03 Tuesday 19:00 - 20:30 C2 Lecture Theatre
25 Mar - 31 Mar
04 Tuesday 19:00 - 20:30 C3 Lecture Theatre
25 Mar - 31 Mar
05 Tuesday 19:00 - 20:30 A1 Lecture Theatre
25 Mar - 31 Mar
06 Tuesday 19:00 - 20:30 F3 Lecture Theatre
25 Mar - 31 Mar
Test B
Activity Day Time Location Weeks
01 Monday 19:00 - 20:30 K1 Lecture Theatre
20 May - 26 May
02 Monday 19:00 - 20:30 C1 Lecture Theatre
20 May - 26 May
03 Monday 19:00 - 20:30 C2 Lecture Theatre
20 May - 26 May
04 Monday 19:00 - 20:30 C3 Lecture Theatre
20 May - 26 May
05 Monday 19:00 - 20:30 A1 Lecture Theatre
20 May - 26 May
06 Monday 19:00 - 20:30 A6 Lecture Theatre
20 May - 26 May

Course Coordinator

Steve Agnew

Assessment

Assessment Due Date Percentage 
Tutorial Attendance & Participation 10%
Online Progress Test One 5%
On-Campus Term Test One 25%
Online Progress Test Two 5%
On-Campus Term Test Two 25%
Final Exam 30%

Textbooks / Resources

Recommended Reading

Parkin, M., & Bade, R; Microeconomics ; Pearson, Australia, 2016.

Some very readable books which give a very good introduction to the key ideas in economics include:
"New Ideas from Dead Economists" by Todd Buchholz
"The Undercover Economist" by Tim Harford
"Freakonomics" by Steven Levitt & Stephen Dubner

Indicative Fees

Domestic fee $893.00

International fee $4,200.00

* All fees are inclusive of NZ GST or any equivalent overseas tax, and do not include any programme level discount or additional course-related expenses.
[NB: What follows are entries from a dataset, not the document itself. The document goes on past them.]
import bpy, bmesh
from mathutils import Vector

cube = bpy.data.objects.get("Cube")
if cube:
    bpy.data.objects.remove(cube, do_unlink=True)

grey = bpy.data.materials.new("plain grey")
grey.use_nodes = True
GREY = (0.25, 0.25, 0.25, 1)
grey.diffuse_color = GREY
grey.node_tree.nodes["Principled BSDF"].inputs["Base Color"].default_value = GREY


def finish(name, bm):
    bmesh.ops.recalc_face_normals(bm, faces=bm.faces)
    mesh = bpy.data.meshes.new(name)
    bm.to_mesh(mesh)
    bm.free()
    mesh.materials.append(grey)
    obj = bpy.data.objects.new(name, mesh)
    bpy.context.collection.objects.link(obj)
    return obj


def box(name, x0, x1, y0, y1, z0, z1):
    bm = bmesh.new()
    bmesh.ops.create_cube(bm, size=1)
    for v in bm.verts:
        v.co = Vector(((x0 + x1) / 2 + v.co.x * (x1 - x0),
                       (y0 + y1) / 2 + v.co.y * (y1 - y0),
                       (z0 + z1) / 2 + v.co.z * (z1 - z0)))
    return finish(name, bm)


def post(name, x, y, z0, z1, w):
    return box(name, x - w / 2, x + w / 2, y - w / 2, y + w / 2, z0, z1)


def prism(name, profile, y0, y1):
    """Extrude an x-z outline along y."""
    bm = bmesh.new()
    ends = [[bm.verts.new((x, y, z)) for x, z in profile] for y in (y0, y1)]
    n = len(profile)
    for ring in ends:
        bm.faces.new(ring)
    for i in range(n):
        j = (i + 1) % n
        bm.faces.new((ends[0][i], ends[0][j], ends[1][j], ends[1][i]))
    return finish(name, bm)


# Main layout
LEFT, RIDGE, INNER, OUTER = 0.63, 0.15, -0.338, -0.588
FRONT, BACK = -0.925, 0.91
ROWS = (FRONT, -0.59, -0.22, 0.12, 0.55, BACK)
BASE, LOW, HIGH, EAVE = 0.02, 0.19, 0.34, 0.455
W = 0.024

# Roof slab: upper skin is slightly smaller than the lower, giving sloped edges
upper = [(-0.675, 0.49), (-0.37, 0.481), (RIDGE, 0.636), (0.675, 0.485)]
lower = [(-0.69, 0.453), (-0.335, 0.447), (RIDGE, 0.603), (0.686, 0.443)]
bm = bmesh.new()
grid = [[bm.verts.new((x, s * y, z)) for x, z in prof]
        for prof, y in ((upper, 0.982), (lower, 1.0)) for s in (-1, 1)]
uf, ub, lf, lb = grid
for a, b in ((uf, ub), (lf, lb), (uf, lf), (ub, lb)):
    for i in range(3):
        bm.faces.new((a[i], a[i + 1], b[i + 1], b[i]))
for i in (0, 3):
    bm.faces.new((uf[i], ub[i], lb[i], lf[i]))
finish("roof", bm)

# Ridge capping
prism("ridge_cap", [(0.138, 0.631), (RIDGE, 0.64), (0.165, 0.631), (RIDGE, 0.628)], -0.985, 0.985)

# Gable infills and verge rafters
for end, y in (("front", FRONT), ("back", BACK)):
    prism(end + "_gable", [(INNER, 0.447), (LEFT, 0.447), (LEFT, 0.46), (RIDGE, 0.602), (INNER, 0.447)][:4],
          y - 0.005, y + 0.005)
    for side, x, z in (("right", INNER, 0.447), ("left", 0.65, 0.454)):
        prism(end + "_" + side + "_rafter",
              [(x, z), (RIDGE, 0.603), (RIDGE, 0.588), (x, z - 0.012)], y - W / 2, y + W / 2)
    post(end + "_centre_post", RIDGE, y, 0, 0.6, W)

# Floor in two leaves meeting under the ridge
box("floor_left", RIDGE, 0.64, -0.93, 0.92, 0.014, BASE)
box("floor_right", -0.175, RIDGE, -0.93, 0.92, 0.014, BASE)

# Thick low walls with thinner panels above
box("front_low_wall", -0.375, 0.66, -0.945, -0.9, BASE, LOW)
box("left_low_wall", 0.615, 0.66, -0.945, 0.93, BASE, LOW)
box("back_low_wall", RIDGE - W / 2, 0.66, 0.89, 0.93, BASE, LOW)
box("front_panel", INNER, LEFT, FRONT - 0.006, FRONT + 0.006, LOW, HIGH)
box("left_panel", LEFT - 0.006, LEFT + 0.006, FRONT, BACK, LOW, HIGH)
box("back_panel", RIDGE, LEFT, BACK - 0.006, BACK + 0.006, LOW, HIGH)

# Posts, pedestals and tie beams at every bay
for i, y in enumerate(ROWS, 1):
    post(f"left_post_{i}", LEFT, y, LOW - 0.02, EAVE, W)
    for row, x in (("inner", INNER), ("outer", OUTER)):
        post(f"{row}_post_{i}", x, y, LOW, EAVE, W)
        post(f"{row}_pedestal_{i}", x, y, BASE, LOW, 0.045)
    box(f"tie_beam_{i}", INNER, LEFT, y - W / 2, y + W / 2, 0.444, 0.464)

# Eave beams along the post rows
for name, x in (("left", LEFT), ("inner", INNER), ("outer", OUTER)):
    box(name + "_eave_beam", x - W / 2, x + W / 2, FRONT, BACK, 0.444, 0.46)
For further information see Department of Economics and Finance .

All ECON104 Occurrences